Action item: Go through the entries, filter for the word "finish", and copy every line that has it.

Recorded data:
=====

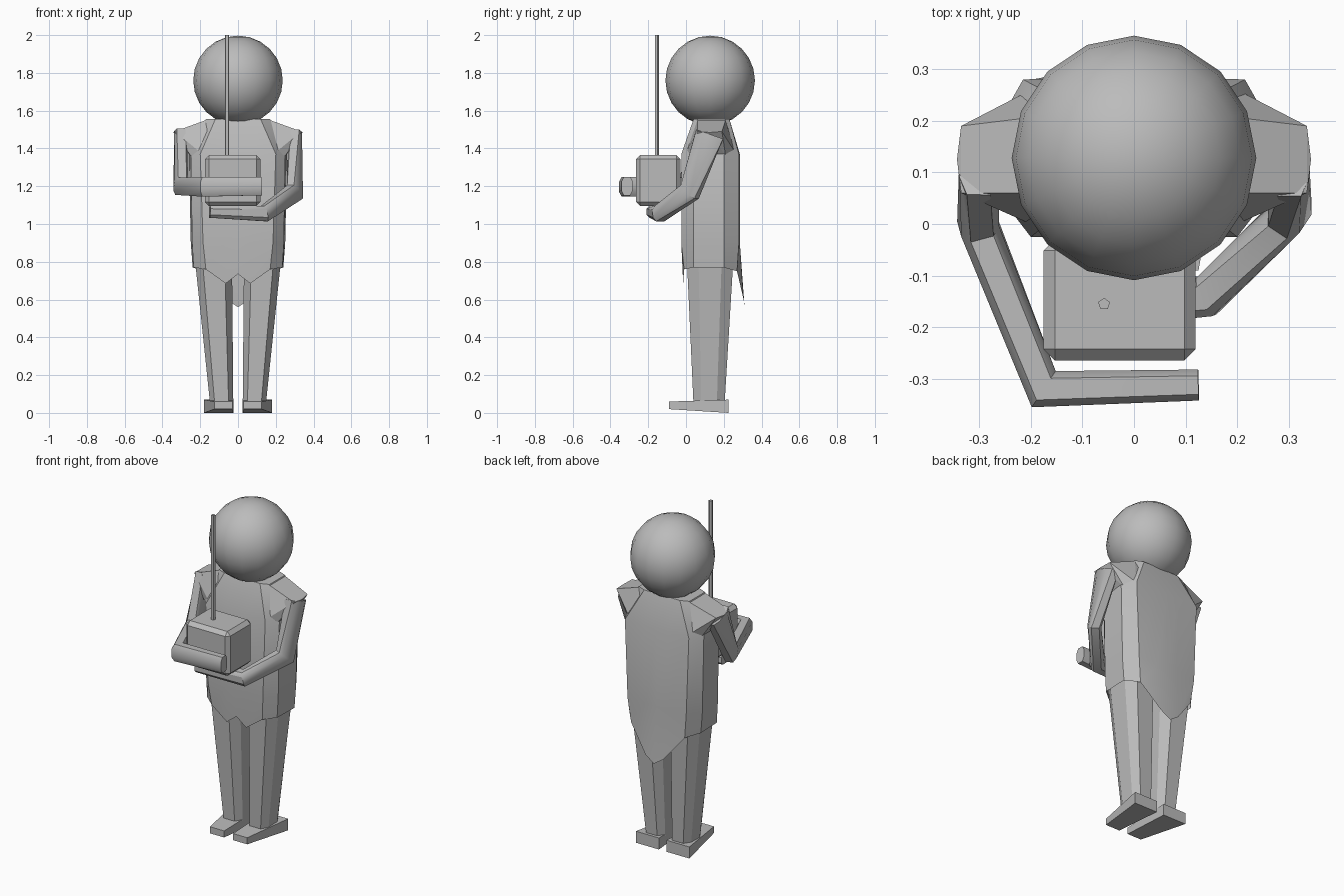
import bpy, bmesh, math
from mathutils import Vector

cube = bpy.data.objects.get("Cube")
if cube:
    bpy.data.objects.remove(cube, do_unlink=True)

grey = bpy.data.materials.new("plain grey")
grey.use_nodes = True
COLOR = (0.5, 0.5, 0.5, 1)
grey.diffuse_color = COLOR
grey.node_tree.nodes["Principled BSDF"].inputs["Base Color"].default_value = COLOR


def finish(name, bm, smooth=30):
    """Turn a bmesh into a shaded object."""
    bmesh.ops.recalc_face_normals(bm, faces=bm.faces)
    mesh = bpy.data.meshes.new(name)
    bm.to_mesh(mesh)
    bm.free()
    mesh.materials.append(grey)
    obj = bpy.data.objects.new(name, mesh)
    bpy.context.collection.objects.link(obj)
    bpy.ops.object.select_all(action="DESELECT")
    obj.select_set(True)
    bpy.context.view_layer.objects.active = obj
    if smooth:
        bpy.ops.object.shade_smooth_by_angle(angle=math.radians(smooth))
    return obj


def loft(name, rings, cap_start=True, cap_end=True, smooth=30):
    """Skin closed rings that share a point count."""
    bm = bmesh.new()
    loops = [[bm.verts.new(p) for p in ring] for ring in rings]
    n = len(loops[0])
    for a, b in zip(loops, loops[1:]):
        for i in range(n):
            j = (i + 1) % n
            bm.faces.new((a[i], a[j], b[j], b[i]))
    if cap_start:
        bm.faces.new(loops[0])
    if cap_end:
        bm.faces.new(loops[-1])
    return finish(name, bm, smooth)


def hull(name, points, smooth=0):
    bm = bmesh.new()
    verts = [bm.verts.new(p) for p in points]
    bmesh.ops.convex_hull(bm, input=verts)
    return finish(name, bm, smooth)


# Chamfered rectangle used for sleeves and trouser legs
SECTION = [(1, -.5), (1, .5), (.6, 1), (-.6, 1), (-1, .5), (-1, -.5), (-.6, -1), (.6, -1)]


def limb(name, path):
    """Sweep the section; each stop is (centre, half thickness, half depth)."""
    centres = [Vector(p) for p, _, _ in path]
    rings = []
    for i, (_, thin, deep) in enumerate(path):
        before = centres[i] - centres[max(i - 1, 0)]
        after = centres[min(i + 1, len(path) - 1)] - centres[i]
        t = (before.normalized() + after.normalized()).normalized()
        side = t.cross(Vector((0, 0, 1))).normalized()
        up = side.cross(t)
        rings.append([centres[i] + side * thin * u + up * deep * v for u, v in SECTION])
    return loft(name, rings, smooth=35)


# Head
bm = bmesh.new()
bmesh.ops.create_uvsphere(bm, u_segments=16, v_segments=12, radius=.237)
bmesh.ops.translate(bm, verts=bm.verts, vec=(0, .128, 1.76))
finish("head", bm, 60)

# Coat: half outline from front centre to back centre
# (hem x, y, z), (chest x, y), (collar x, y)
HALF = [
    ((0, -.015, .735), (0, -.025), (0, .04)),
    ((.065, -.015, .685), (.07, -.025), (.06, .04)),
    ((.17, -.01, .76), (.2, -.025), (.12, .04)),
    ((.235, .04, .77), (.25, .04), (.17, .06)),
    ((.24, .2, .77), (.26, .2), (.17, .21)),
    ((.18, .27, .75), (.215, .28), (.12, .23)),
    ((.06, .305, .6), (.08, .285), (.06, .23)),
    ((0, .31, .56), (0, .285), (0, .23)),
]


def whole(half):
    return half + [(-x, y, z) for x, y, z in reversed(half[1:-1])]


hem = whole([h for h, c, k in HALF])
waist = whole([((h[0] + c[0]) / 2, c[1], .9) for h, c, k in HALF])
chest = whole([(*c, 1.37) for h, c, k in HALF])
collar = whole([(*k, 1.555) for h, c, k in HALF])
loft("tail_coat", [hem, waist, chest, collar], cap_start=False)

for side, s in (("left", 1), ("right", -1)):
    # Shoulder wedge sloping out from the collar
    hull(side + "_shoulder", [(s * x, y, z) for x, y, z in (
        (.1, .06, 1.555), (.1, .21, 1.555), (.17, .06, 1.55), (.17, .21, 1.55),
        (.335, .06, 1.49), (.335, .19, 1.49), (.343, .125, 1.485),
        (.2, .0, 1.38), (.25, .03, 1.36), (.25, .21, 1.36), (.2, .26, 1.38))])
    # Tapered trouser leg
    rings = []
    for z, cx, cy, w, d in ((.06, .087, .122, .062, .083), (.85, .132, .128, .1, .125)):
        rings.append([(s * (cx + w * u), cy + d * v, z) for u, v in SECTION])
    loft(side + "_leg", rings, smooth=25)
    # Shoe, narrower at the toe
    hull(side + "_shoe", [(s * x, y, z) for x, y, z in (
        (.03, -.09, .02), (.125, -.09, .02), (.03, -.09, .06), (.125, -.09, .06),
        (.025, .225, 0), (.18, .225, 0), (.025, .225, .07), (.18, .225, .07))])

# Left arm passes under the box, right arm wraps around its front
limb("left_arm", [
    ((.3, .125, 1.475), .038, .075), ((.302, .02, 1.17), .036, .056),
    ((.14, -.14, 1.055), .04, .042), ((-.15, -.165, 1.065), .045, .032)])
limb("right_arm", [
    ((-.3, .125, 1.475), .038, .075), ((-.302, .0, 1.2), .038, .055),
    ((-.175, -.32, 1.197), .042, .052), ((.125, -.312, 1.2), .03, .048)])

# Box with chamfered edges
bm = bmesh.new()
bmesh.ops.create_cube(bm, size=1)
bmesh.ops.scale(bm, verts=bm.verts, vec=(.295, .235, .27))
bmesh.ops.translate(bm, verts=bm.verts, vec=(-.028, -.147, 1.23))
bmesh.ops.bevel(bm, geom=bm.edges[:], offset=.022, segments=1, affect="EDGES")
finish("box", bm, 0)

# Antenna
bm = bmesh.new()
bmesh.ops.create_cone(bm, cap_ends=True, segments=5, radius1=.012, radius2=.012, depth=.66)
bmesh.ops.translate(bm, verts=bm.verts, vec=(-.058, -.155, 1.67))
finish("antenna", bm, 0)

=====

Output for this exercise:
def finish(name, bm, smooth=30):
    return finish(name, bm, smooth)
    return finish(name, bm, smooth)
finish("head", bm, 60)
finish("box", bm, 0)
finish("antenna", bm, 0)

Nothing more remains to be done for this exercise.